“I am an out-going person, so doing this work made me fall in love with social work and showed me how much I love helping my community.”

Through her social work, Wendy was informed of Digital Divide Data (DDD)where she worked in data analysis and some basic graphic design. Her supervisor Calvince saw her keenness to learn and started to walk Wendy through basic software development skills in CSS/HTML.

“Seeing how the software worked on the browser was amazing,” Wendy smiles reminiscent.

Wendy was immediately drawn to technology, she started researching online on technology companies while also studying the work they did. In November 2019, after 5 months of volunteering at DDD, Calvince informed her of the AkiraChix codeHive program intake that was happening at that same time. She did her research on the program, following the stories and career developments of the codeHive alumni and after a while she was completely sold.

“It’s a free program, tech, only women and it’s a residential program in the Nairobi suburbs of Kilimani. This was the perfect opportunity for me!” Wendy enthuses.

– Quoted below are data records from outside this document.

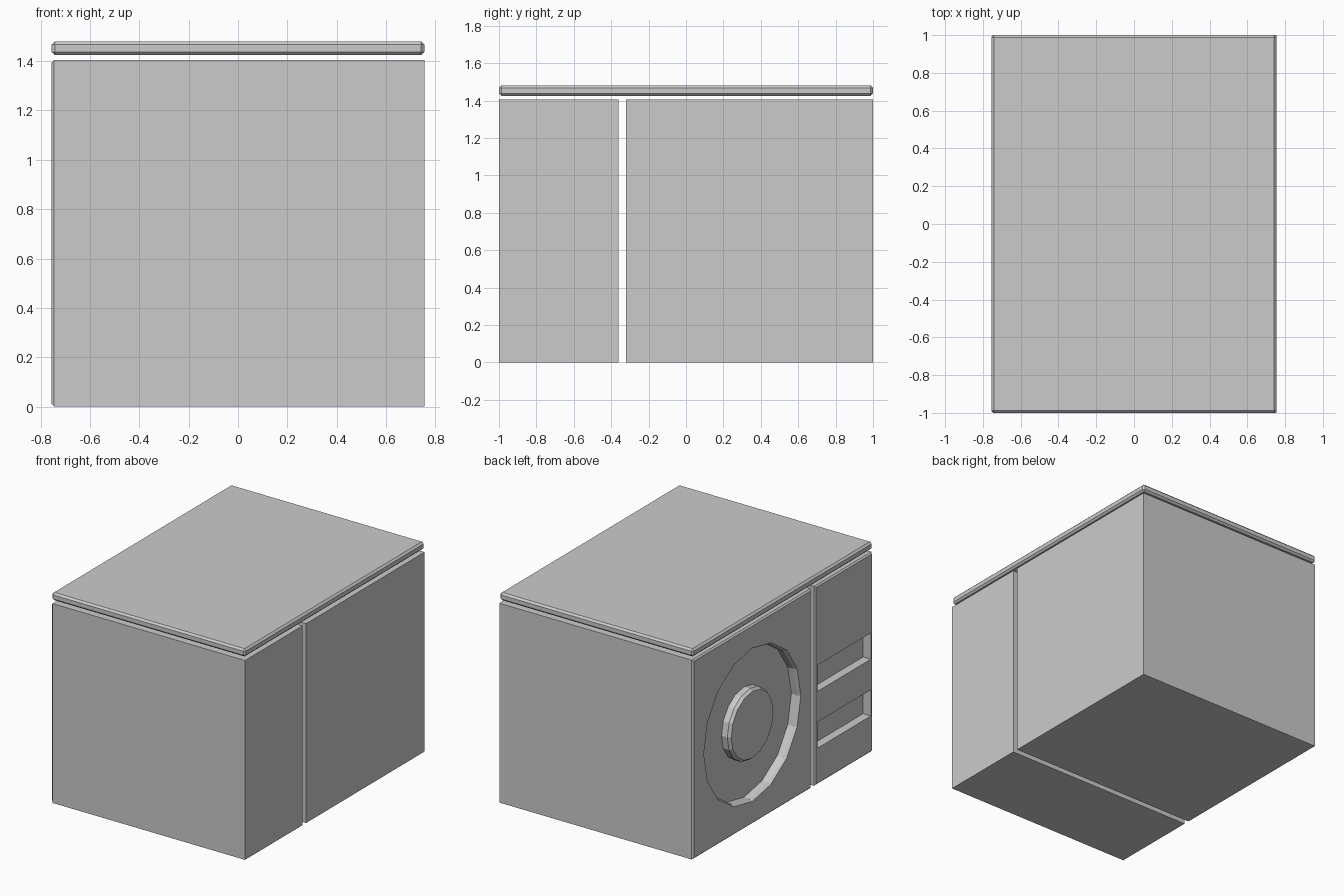
import bpy, bmesh, math

if "Cube" in bpy.data.objects:
    bpy.data.objects.remove(bpy.data.objects["Cube"])

XL = 0.755   # half width; the fan side is at x = -XL


def finish(bm, name):
    bmesh.ops.recalc_face_normals(bm, faces=bm.faces[:])
    me = bpy.data.meshes.new(name)
    bm.to_mesh(me)
    bm.free()
    ob = bpy.data.objects.new(name, me)
    bpy.context.collection.objects.link(ob)
    return ob


def box(name, lo, hi, chamfer=0.0, pick=lambda e: True):
    bm = bmesh.new()
    bmesh.ops.create_cube(bm, size=1)
    for v in bm.verts:
        for i in range(3):
            v.co[i] = lo[i] if v.co[i] < 0 else hi[i]
    if chamfer:
        bmesh.ops.bevel(bm, geom=[e for e in bm.edges if pick(e)],
                        offset=chamfer, segments=1, affect='EDGES')
    return finish(bm, name)


def lathe(name, profile, cy, cz, sides=16):
    """Closed (x, radius) profile turned around an x-parallel axis."""
    bm = bmesh.new()
    rings = []
    for k in range(sides):
        a = 2 * math.pi * k / sides
        rings.append([bm.verts.new((x, cy + r * math.cos(a), cz + r * math.sin(a)))
                      for x, r in profile])
    n = len(profile)
    for k in range(sides):
        a, b = rings[k], rings[(k + 1) % sides]
        for i in range(n):
            j = (i + 1) % n
            bm.faces.new((a[i], a[j], b[j], b[i]))
    return finish(bm, name)


def cut(target, cutter):
    cutter.hide_render = True
    cutter.hide_viewport = True
    m = target.modifiers.new("cut", 'BOOLEAN')
    m.operation = 'DIFFERENCE'
    m.solver = 'EXACT'
    m.object = cutter


def on_fan_side(e):
    return all(v.co.x < -XL + 0.001 for v in e.verts)


# two separate cabinets, chamfered around the fan-side face only
fan_cabinet = box("fan_cabinet", (-XL, -0.32, 0), (XL, 1, 1.405), 0.01, on_fan_side)
vent_cabinet = box("vent_cabinet", (-XL, -1, 0), (XL, -0.36, 1.405), 0.01, on_fan_side)

# floating lid with chamfered edges
box("lid", (-XL, -1, 1.425), (XL, 1, 1.48), 0.013)

# ring recess, leaving the flush hub in the middle
ring = [(-0.80, 0.54), (-XL, 0.54), (-XL + 0.02, 0.528), (-XL + 0.065, 0.528),
        (-XL + 0.065, 0.25), (-XL + 0.02, 0.25), (-XL, 0.235), (-0.80, 0.235)]
cut(fan_cabinet, lathe("ring_cutter", ring, 0.34, 0.70))

# two horizontal slots
for i, z in enumerate((0.35, 0.75)):
    cut(vent_cabinet, box(f"slot_cutter_{i + 1}", (-0.80, -0.98, z - 0.092),
                          (-XL + 0.06, -0.385, z + 0.092)))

Wendy made her application and to her pleasant surprise, she was accepted.

“I thank God I got this scholarship, I got a C- so there was no direct entry into a public university.”

As the codeHIve 2020 program kicked off, Wendy was eager to learn, and everything was going on splendidly, but just six weeks since her journey at AkiraChix began, Wendy was met with another hurdle in her pathway. On Friday, March 13 2020, Kenya announced its first case of COVID-19 and following a government edict, all learning institutions were directed to close. All 52 students in the codeHive residential program had to go home.

Thankfully, all hope was not lost because at the start of April 2020, codeHive Lite was kicked off and classes picked back up virtually, though not without it's challenges.

“It was hard, we had to study via WhatsApp, there were internet connection issues for some of us, we couldn't talk to our friends until the end of classes, I had to find a balance between learning and doing my house chores, then there was my noisy kid brother, not to mention how bad Mum's business was doing thanks to the pandemic. It was a lot to handle but I did my best.”

Wendy decided to resume volunteer work with Crime Si Poa in between classes where she would get a stipend and lunch- a perk that helped ease the pressures at home. She was able to once again serve her community by conducting environmental cleanups, sharing information on COVID-19 prevention, and carrying out peer education sessions where she taught on sexual and reproductive health with most at-risk youth.

When the ban on public meetings lifted later in the year, in-person classes resumed and Wendy was back on campus August 2020. She recalls how it was a struggle reconciling all she was learning virtually, and what she was now picking from the physical classes. “Whatever I was learning at home, I didn’t quite understand. It felt like I was going back to March when the program was starting.”

Wendy did not let this break stop her though, and after a few weeks of adjusting, she caught up with class work, this time with more clarity about what she was really passionate about; coding.

“I am drawn towards back-end development with Python, I don’t need to be pushed to do it. When it comes to coding python I have that inner drive.”

Wendy is determined to push forward, as she nears graduation in November 2020. And hopes to one day be a founder of an organization that mentors other young women to success.

“I have learnt along the way I need to be open-minded. If I am not successful in this life is because of me not being open-minded,” Wendy concludes.